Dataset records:
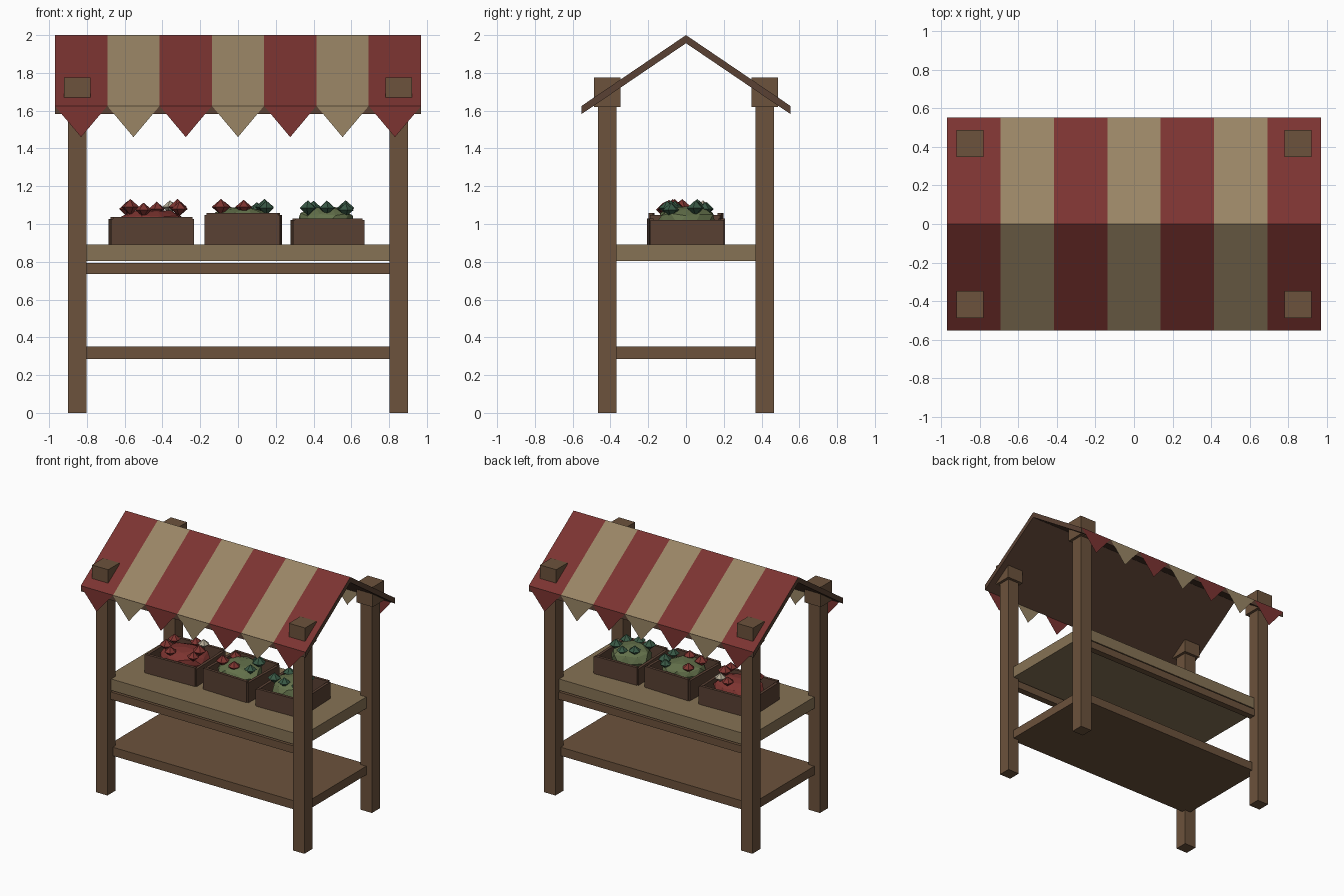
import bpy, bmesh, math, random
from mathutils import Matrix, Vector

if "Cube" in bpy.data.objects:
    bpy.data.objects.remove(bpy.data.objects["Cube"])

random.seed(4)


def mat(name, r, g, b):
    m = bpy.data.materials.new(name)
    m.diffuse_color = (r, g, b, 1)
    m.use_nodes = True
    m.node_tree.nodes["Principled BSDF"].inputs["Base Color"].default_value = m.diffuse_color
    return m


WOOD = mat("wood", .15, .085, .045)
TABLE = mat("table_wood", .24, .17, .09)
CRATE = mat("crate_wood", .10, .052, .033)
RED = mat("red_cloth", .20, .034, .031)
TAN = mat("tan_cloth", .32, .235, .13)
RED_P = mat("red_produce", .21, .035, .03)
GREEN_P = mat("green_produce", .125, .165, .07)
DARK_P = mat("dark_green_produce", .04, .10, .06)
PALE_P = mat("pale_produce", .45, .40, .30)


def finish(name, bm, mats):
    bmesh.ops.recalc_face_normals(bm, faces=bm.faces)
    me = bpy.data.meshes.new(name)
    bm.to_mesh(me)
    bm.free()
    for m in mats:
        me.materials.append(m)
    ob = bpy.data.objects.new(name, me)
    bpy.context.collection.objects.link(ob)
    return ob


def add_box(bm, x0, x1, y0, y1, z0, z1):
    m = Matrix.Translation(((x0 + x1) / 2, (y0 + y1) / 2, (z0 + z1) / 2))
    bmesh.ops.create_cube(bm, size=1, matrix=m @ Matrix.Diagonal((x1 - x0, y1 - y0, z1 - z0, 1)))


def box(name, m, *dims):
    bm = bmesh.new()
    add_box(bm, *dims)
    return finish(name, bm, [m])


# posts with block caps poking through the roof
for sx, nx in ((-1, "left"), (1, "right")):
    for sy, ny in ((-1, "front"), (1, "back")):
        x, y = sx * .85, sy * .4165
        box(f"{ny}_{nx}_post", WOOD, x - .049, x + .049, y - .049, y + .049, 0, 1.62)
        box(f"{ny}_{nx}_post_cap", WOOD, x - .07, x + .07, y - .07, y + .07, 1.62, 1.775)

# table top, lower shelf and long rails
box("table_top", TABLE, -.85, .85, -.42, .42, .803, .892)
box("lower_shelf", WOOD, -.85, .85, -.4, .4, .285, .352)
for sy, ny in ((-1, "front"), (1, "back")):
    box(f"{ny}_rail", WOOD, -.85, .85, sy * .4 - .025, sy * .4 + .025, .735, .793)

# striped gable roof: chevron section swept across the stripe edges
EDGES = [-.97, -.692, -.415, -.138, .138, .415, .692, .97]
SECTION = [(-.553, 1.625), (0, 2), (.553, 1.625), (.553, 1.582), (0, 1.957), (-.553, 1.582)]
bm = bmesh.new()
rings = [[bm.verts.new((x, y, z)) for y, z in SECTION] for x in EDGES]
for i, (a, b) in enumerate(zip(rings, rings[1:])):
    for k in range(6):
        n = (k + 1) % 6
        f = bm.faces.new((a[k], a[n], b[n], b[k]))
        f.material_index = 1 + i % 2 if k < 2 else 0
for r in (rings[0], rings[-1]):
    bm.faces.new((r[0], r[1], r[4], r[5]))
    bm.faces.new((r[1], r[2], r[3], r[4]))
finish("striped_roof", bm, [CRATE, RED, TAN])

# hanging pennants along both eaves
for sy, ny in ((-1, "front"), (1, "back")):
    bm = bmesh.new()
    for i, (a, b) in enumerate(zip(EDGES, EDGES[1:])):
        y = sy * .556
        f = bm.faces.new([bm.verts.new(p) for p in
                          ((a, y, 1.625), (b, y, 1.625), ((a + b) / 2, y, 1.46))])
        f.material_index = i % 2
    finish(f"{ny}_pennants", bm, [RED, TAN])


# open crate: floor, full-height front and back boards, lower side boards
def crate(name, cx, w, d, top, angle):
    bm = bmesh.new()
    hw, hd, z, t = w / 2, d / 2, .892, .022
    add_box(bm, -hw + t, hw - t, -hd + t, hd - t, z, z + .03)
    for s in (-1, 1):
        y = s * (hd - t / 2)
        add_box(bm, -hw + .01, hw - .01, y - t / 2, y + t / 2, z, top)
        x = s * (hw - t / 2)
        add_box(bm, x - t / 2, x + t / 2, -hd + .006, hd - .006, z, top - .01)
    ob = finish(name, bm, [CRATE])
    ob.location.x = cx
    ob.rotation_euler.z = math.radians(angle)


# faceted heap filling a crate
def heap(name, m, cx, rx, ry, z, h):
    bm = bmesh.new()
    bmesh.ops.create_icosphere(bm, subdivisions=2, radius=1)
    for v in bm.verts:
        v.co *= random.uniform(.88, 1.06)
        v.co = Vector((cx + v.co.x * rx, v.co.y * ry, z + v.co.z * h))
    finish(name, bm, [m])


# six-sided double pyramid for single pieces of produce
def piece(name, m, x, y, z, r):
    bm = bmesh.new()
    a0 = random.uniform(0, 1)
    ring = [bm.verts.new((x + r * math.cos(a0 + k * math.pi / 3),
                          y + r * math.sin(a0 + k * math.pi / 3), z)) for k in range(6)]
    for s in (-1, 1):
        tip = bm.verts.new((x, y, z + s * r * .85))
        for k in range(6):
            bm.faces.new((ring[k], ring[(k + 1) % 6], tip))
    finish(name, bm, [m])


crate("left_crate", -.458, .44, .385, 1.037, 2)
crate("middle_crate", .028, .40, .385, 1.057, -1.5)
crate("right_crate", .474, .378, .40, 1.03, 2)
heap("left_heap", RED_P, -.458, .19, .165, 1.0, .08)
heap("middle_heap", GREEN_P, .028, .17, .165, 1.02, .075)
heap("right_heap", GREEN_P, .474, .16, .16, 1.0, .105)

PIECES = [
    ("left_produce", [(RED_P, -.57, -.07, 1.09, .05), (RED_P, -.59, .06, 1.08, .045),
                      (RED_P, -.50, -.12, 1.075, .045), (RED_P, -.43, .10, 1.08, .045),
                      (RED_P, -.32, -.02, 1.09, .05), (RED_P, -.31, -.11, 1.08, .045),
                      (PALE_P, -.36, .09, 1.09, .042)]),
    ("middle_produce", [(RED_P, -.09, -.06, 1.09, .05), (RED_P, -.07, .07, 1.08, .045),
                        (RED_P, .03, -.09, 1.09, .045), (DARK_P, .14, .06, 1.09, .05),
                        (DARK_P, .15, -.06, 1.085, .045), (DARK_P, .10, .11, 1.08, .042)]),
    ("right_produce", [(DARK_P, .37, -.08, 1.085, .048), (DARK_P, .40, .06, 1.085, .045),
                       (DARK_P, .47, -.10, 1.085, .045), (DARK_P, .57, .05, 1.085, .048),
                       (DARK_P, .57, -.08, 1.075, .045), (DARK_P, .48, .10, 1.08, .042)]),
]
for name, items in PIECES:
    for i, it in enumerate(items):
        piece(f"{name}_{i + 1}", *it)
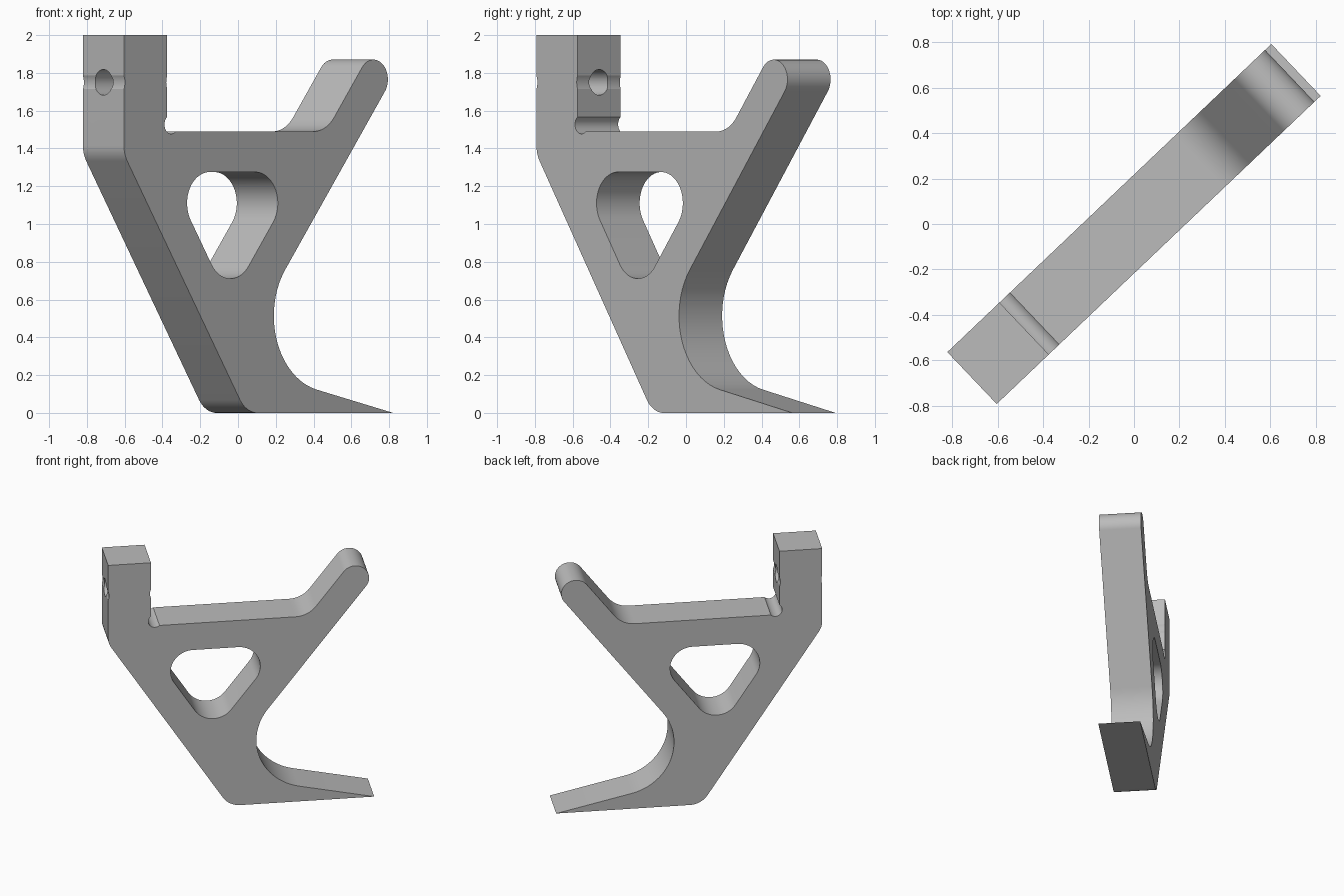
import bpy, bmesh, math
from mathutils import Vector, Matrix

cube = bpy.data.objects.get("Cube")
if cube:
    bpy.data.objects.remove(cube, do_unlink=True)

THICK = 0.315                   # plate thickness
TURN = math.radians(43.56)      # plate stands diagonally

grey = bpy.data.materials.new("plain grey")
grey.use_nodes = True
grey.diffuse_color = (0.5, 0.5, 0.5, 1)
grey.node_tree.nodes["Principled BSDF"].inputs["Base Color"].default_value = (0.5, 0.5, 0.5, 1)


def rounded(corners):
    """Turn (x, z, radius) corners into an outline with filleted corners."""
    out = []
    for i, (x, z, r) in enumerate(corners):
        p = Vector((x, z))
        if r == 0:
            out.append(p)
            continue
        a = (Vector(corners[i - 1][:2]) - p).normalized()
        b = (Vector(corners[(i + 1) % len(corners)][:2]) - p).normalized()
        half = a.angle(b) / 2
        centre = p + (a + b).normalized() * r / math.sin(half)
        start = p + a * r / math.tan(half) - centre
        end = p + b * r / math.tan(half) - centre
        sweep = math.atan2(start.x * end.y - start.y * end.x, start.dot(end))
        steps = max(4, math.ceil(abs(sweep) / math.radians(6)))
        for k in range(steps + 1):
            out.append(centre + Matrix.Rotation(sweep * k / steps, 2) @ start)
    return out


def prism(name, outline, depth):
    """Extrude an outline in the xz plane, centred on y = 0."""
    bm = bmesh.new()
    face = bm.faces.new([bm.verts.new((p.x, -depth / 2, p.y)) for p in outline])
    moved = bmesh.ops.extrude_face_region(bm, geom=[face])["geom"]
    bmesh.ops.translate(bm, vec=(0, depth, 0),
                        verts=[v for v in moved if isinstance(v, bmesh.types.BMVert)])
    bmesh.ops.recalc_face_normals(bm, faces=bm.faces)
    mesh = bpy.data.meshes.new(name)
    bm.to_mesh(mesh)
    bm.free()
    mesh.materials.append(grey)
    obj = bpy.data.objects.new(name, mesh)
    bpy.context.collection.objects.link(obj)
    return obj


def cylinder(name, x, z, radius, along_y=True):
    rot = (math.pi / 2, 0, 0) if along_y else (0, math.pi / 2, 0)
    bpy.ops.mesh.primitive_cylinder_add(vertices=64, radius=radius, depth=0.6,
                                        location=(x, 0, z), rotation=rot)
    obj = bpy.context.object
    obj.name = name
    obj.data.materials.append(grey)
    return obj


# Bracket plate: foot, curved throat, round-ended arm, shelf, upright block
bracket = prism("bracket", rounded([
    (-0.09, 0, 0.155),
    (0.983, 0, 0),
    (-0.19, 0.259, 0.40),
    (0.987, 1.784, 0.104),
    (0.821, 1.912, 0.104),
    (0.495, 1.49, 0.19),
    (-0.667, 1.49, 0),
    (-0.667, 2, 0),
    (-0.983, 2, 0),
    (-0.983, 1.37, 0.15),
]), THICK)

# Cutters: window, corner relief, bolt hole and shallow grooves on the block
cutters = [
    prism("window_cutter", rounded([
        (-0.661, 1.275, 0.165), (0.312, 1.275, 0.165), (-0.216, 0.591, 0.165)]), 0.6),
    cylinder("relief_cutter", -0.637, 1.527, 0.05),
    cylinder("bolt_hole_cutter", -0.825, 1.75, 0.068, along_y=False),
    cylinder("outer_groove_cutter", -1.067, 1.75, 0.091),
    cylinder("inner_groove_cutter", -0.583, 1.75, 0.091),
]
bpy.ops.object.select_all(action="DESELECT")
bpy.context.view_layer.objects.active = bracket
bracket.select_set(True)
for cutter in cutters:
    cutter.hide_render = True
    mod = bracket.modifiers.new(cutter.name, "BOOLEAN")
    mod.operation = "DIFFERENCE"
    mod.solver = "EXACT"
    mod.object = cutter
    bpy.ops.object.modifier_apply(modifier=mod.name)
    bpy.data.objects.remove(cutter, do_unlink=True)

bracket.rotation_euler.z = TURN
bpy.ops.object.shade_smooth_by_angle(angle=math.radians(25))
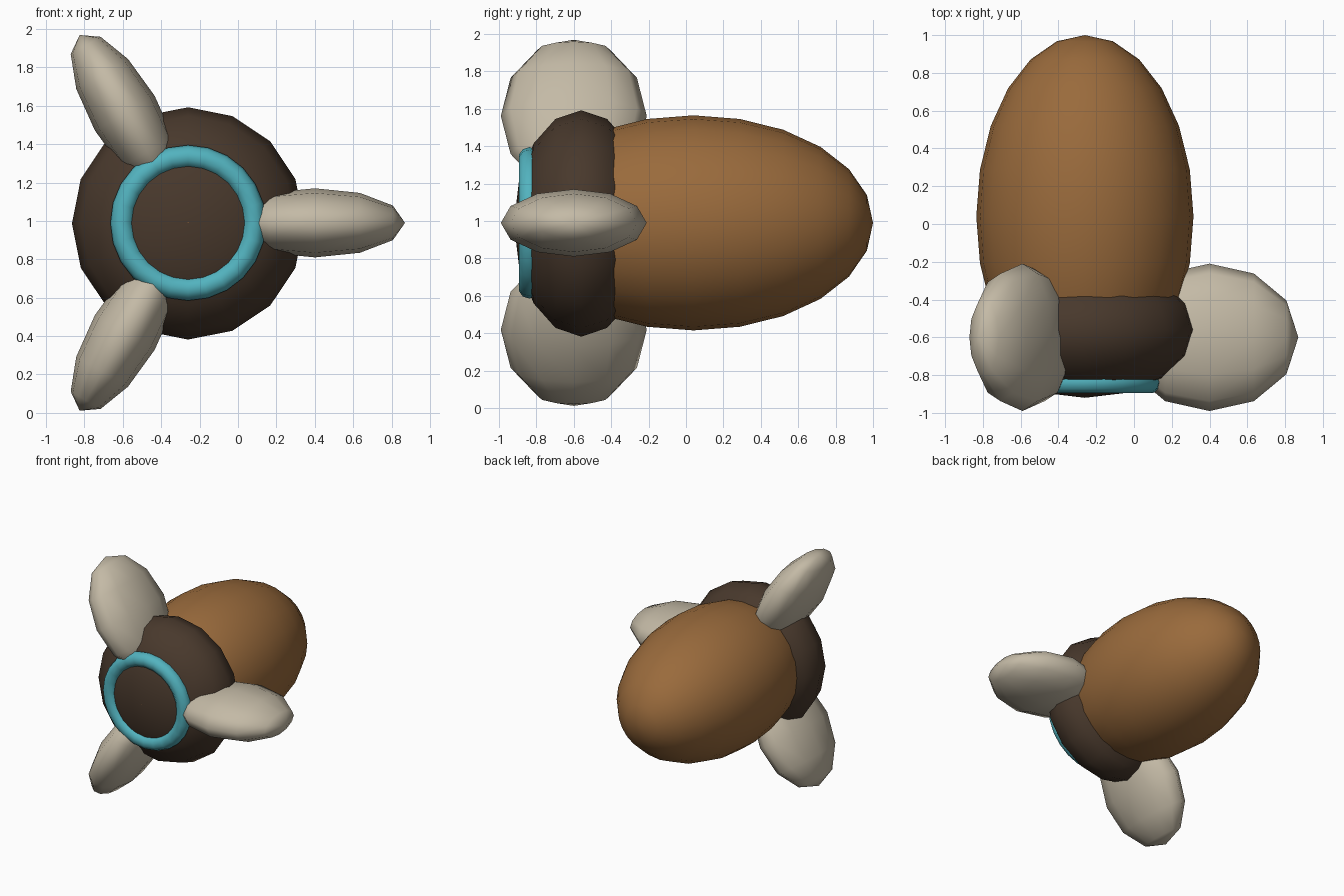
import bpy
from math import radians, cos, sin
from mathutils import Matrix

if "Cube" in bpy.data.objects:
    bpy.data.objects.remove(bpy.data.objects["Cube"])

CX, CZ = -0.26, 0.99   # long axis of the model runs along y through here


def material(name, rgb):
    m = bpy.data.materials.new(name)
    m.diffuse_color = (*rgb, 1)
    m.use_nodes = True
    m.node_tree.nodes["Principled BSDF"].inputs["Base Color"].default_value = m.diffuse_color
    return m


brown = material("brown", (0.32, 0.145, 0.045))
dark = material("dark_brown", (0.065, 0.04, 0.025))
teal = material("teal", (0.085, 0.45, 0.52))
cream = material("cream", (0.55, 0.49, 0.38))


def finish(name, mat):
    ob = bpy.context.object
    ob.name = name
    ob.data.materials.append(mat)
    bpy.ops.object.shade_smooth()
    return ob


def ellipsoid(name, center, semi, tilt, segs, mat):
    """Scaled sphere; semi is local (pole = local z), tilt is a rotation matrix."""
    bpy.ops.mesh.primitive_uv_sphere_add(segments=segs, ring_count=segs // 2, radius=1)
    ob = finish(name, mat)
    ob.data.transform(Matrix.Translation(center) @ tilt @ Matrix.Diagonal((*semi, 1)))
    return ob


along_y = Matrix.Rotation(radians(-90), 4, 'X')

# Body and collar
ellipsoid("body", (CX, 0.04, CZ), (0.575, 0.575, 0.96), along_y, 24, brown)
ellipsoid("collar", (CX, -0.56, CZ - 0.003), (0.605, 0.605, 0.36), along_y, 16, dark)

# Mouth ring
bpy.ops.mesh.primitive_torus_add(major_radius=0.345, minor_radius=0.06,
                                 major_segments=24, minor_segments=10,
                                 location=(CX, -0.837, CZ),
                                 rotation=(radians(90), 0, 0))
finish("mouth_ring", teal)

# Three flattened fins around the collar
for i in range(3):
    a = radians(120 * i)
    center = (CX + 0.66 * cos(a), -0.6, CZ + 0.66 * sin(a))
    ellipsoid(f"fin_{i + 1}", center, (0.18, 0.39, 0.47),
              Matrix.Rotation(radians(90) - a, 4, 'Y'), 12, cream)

Problem to work on: From the first line of the entries above through the line with "EDGES = [-.97, -.692, -.415, -.138, .138, .415, .692, .97]", set down each line exactly and drop the pictures.

Reply:
import bpy, bmesh, math, random
from mathutils import Matrix, Vector

if "Cube" in bpy.data.objects:
    bpy.data.objects.remove(bpy.data.objects["Cube"])

random.seed(4)


def mat(name, r, g, b):
    m = bpy.data.materials.new(name)
    m.diffuse_color = (r, g, b, 1)
    m.use_nodes = True
    m.node_tree.nodes["Principled BSDF"].inputs["Base Color"].default_value = m.diffuse_color
    return m


WOOD = mat("wood", .15, .085, .045)
TABLE = mat("table_wood", .24, .17, .09)
CRATE = mat("crate_wood", .10, .052, .033)
RED = mat("red_cloth", .20, .034, .031)
TAN = mat("tan_cloth", .32, .235, .13)
RED_P = mat("red_produce", .21, .035, .03)
GREEN_P = mat("green_produce", .125, .165, .07)
DARK_P = mat("dark_green_produce", .04, .10, .06)
PALE_P = mat("pale_produce", .45, .40, .30)


def finish(name, bm, mats):
    bmesh.ops.recalc_face_normals(bm, faces=bm.faces)
    me = bpy.data.meshes.new(name)
    bm.to_mesh(me)
    bm.free()
    for m in mats:
        me.materials.append(m)
    ob = bpy.data.objects.new(name, me)
    bpy.context.collection.objects.link(ob)
    return ob


def add_box(bm, x0, x1, y0, y1, z0, z1):
    m = Matrix.Translation(((x0 + x1) / 2, (y0 + y1) / 2, (z0 + z1) / 2))
    bmesh.ops.create_cube(bm, size=1, matrix=m @ Matrix.Diagonal((x1 - x0, y1 - y0, z1 - z0, 1)))


def box(name, m, *dims):
    bm = bmesh.new()
    add_box(bm, *dims)
    return finish(name, bm, [m])


# posts with block caps poking through the roof
for sx, nx in ((-1, "left"), (1, "right")):
    for sy, ny in ((-1, "front"), (1, "back")):
        x, y = sx * .85, sy * .4165
        box(f"{ny}_{nx}_post", WOOD, x - .049, x + .049, y - .049, y + .049, 0, 1.62)
        box(f"{ny}_{nx}_post_cap", WOOD, x - .07, x + .07, y - .07, y + .07, 1.62, 1.775)

# table top, lower shelf and long rails
box("table_top", TABLE, -.85, .85, -.42, .42, .803, .892)
box("lower_shelf", WOOD, -.85, .85, -.4, .4, .285, .352)
for sy, ny in ((-1, "front"), (1, "back")):
    box(f"{ny}_rail", WOOD, -.85, .85, sy * .4 - .025, sy * .4 + .025, .735, .793)

# striped gable roof: chevron section swept across the stripe edges
EDGES = [-.97, -.692, -.415, -.138, .138, .415, .692, .97]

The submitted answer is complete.